• **Stored data**
┄┄┄┄┄┄
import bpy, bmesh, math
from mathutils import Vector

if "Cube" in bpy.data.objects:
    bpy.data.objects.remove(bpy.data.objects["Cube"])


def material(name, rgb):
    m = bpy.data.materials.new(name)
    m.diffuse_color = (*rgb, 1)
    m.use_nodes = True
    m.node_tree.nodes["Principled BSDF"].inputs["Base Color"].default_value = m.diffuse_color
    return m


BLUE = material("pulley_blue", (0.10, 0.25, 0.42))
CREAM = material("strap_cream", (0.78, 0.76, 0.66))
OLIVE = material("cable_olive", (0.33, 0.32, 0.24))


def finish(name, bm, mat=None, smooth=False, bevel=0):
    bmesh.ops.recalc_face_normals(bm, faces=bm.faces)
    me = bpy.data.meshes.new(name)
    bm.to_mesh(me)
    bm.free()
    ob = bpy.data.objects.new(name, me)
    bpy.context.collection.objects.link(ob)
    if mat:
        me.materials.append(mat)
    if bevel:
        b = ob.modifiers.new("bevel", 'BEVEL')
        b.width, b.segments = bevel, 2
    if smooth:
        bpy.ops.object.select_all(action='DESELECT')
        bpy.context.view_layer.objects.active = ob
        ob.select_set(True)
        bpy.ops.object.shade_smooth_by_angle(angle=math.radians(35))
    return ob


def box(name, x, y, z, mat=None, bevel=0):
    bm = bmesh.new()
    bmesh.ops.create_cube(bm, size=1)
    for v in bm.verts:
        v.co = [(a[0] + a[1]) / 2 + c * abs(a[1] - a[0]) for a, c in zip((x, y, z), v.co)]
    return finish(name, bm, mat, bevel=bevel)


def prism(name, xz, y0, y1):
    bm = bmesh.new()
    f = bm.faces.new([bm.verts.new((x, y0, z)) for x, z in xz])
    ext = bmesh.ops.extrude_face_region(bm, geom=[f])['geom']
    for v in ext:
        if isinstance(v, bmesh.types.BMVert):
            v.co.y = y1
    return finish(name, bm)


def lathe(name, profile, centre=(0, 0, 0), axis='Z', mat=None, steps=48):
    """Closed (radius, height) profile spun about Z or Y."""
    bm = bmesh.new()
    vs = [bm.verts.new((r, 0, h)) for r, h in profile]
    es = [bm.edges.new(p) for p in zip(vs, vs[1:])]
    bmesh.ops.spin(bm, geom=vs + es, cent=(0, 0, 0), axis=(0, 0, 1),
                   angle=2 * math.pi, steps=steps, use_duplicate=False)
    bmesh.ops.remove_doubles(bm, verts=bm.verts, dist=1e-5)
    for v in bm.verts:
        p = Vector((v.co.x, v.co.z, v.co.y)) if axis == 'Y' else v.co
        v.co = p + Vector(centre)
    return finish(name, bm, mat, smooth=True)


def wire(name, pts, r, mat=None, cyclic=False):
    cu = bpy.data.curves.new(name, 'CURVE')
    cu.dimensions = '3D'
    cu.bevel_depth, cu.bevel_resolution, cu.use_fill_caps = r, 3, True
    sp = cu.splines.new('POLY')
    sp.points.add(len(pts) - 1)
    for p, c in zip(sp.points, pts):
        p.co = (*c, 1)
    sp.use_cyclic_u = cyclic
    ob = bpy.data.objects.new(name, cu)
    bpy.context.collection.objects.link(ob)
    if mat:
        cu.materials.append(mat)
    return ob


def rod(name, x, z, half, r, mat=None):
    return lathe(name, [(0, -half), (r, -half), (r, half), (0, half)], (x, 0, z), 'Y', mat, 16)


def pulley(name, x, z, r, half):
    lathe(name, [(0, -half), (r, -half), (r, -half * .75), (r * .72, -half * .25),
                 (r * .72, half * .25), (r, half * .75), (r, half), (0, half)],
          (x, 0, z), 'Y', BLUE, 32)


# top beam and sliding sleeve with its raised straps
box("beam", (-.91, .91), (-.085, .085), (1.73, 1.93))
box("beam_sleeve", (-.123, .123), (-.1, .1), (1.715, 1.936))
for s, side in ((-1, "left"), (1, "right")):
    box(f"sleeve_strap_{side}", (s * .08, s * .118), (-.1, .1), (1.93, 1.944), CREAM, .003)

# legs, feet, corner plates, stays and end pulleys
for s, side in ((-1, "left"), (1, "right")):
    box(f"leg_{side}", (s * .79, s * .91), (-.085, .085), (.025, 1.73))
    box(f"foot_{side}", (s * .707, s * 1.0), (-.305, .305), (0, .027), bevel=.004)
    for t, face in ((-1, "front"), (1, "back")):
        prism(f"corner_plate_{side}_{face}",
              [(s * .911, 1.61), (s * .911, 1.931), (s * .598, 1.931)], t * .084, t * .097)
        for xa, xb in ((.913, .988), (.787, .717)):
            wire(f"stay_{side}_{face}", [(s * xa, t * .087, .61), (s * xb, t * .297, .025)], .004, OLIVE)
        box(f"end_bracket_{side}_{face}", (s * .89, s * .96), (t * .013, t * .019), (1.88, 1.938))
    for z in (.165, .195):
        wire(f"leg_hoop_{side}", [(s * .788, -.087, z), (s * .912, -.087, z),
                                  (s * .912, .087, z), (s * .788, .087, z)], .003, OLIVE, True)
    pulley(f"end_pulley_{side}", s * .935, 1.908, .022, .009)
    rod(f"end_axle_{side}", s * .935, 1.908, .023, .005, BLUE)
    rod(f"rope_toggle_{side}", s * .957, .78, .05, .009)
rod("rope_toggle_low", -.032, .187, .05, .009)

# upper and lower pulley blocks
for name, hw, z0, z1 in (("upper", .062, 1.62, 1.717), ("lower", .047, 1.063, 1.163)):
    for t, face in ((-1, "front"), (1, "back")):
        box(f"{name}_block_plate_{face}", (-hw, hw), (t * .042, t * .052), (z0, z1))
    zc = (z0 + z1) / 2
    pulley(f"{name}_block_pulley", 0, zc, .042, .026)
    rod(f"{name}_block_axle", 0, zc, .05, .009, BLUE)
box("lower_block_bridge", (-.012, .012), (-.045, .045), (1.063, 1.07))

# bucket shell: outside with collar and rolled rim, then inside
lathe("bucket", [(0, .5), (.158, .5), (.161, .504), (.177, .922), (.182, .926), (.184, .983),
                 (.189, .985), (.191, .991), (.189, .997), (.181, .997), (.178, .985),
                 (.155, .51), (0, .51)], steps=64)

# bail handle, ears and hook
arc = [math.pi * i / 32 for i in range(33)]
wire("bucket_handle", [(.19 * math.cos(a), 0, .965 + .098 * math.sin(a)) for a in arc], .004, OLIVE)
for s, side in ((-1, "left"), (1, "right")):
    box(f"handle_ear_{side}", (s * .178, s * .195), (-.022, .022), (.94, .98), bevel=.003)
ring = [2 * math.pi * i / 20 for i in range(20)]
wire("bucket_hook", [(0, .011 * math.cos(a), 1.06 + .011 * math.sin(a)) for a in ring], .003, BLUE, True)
┄┄┄┄┄┄
• **Problem details**
Only the number is wanted: how many lines in the entries above include the word "OLIVE"?

• **Finished exercise**
4